I,ve got an eight year old 14.2 cream highland mare. Does she need a mineral supplement during the summer grazing. During the summer she has 1 pound of pony cubes, a double handful of showing chaff in breakfast and dinner. The pony cubes is split between two a third in the morning and two thirds at night. A mineral supplement in the morning the full amount for a horse on less then four and a half pounds a day. About 10 - 12 pounds of hay soaked at night. She only needs 6 pounds of hay but it keeps her happy and stops her from banging the door.

During the winter when stabled up she has the same feed but three pounds of pony cubes and a double handful of sugar beet per feed.

When I brought her down from Scotland two and a half years ago to Benfleet,Essex she went through a weight change. She came down in a January weighing 627k slowly went down to 527k in the winter. The reason being she was allowed to eat as much self grown hayledge as possible. She still stays at that winter weight. During summer grazing she tends to be about 580-600k.

I can justify the full mineral supplement in the winter, but what do you think about using it in the summer? During the summer heat and swet work I use electrolytes as well.

Kevin Murphy

Where are you from? UK

Re: Mineral supplements in winter

Hello Kevin,

Minerals, in large dosages, can causes metabolic imbalances, so it is wise of you to be prudent in their usage. True, during the winter, when she is not grazing, she is not getting as much of several minerals. However, you are also increasing her intake of pony cubes and sugar beet. So, it would be helpful for you to do a little investigating into how much of each mineral she is getting, even during the winter, to see if the mineral supplement you are using is appropriate. You can assess this by looking at the feed tags and the analysis on your mineral supplement.

In looking at her overall diet, she is getting a good balance of vitamins and minerals, especially through the use of haylage. There is some concern about feeding haylage to horses due to the danger of mold and bacterial growth, if the packaging is compromised. But, if kept clean, it is very nutritious.

During the summer, I do not recommend a mineral supplement, especially if the pasture grass is of good quality. If she is not getting any legume grass or hay (such as alfalfa or clover), then you may wish to offer her some as part of her overall hay ration. Legume hays have a higher calcium content than grass hays, as well as more vitamins A, C, and E.

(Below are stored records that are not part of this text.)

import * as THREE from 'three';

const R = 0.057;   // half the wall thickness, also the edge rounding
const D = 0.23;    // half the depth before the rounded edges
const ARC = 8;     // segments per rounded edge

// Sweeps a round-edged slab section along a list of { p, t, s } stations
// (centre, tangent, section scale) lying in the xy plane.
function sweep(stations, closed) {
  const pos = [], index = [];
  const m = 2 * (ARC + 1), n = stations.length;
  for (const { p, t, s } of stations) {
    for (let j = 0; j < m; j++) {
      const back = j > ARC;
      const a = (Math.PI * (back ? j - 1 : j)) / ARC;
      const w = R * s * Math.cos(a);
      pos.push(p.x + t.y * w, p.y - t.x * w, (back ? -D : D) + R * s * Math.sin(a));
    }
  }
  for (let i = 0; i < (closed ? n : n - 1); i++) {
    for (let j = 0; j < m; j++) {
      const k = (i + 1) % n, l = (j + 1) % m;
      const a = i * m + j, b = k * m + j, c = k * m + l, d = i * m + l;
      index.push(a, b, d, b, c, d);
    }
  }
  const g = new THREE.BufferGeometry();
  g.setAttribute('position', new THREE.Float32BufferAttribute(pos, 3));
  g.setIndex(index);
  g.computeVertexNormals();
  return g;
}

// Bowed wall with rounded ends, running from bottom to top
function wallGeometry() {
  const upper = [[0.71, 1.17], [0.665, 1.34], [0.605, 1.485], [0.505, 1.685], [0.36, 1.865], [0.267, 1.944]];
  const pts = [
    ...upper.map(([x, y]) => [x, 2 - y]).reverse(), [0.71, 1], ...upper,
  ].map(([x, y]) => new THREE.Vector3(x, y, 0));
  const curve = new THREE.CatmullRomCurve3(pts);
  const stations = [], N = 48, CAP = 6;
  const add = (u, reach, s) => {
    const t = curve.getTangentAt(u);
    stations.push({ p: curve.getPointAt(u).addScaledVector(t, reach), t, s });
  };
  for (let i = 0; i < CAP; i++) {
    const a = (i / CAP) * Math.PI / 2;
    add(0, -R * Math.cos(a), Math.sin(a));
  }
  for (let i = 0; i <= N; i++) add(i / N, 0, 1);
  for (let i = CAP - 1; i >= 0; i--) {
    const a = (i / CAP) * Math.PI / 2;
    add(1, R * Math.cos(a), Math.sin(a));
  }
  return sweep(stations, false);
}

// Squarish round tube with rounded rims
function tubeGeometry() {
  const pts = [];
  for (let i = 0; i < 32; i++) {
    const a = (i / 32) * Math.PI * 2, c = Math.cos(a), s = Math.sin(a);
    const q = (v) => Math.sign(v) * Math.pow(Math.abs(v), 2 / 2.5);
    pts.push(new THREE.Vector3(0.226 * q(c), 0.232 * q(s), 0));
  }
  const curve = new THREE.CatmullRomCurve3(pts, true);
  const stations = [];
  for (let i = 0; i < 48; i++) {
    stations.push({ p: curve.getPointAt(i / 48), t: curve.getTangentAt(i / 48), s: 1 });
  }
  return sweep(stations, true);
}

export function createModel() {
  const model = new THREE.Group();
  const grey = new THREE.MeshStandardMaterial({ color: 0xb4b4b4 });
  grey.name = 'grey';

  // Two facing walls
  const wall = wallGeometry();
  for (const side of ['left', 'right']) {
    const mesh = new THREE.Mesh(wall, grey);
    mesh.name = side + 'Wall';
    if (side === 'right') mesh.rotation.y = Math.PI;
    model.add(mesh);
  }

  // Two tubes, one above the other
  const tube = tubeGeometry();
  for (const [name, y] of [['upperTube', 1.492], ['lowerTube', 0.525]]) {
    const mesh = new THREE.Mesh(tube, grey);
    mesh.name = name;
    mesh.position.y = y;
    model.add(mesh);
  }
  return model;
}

During the winter, when she cannot graze, I understand your interest in supplementing her diet. And, in fact, it is generally a good idea. However, mineral supplements tend to offer very high dosages, and while a little is good, too much can be quite harmful. Minerals interact with one another and too much of one can cause a deficiency in another. So, I prefer the use of an overall multiple vitamin/mineral supplement that is meant to supplement a good diet, but not overpower one.

In researching some UK products, I came across two that you may wish to consider:
1. Scientific Nutritional Products puts out a Horse and Pony multivitamin/mineral supplement that is a good overall addition to the diet, especially during the winter. I found it on line at :

2. Equivite Original is another good product to consider: It can be found at :

So to summarize, I would suggest that you continue to offer hay or haylage ad lib. Provide her with a multivitamin/mineral supplement year round, and feed enough of your regular feed to maintain her weight. If she starts to gain, you may need to cut back. If she should continue to lose weight, you may want to add conditioning cubes or more showing chaff to increase her fat intake. (More fat will provide extra calories, without the risks of feeding more grain.)

I hope this is helpful. Thank you for writing.

All the best,

Dr. Getty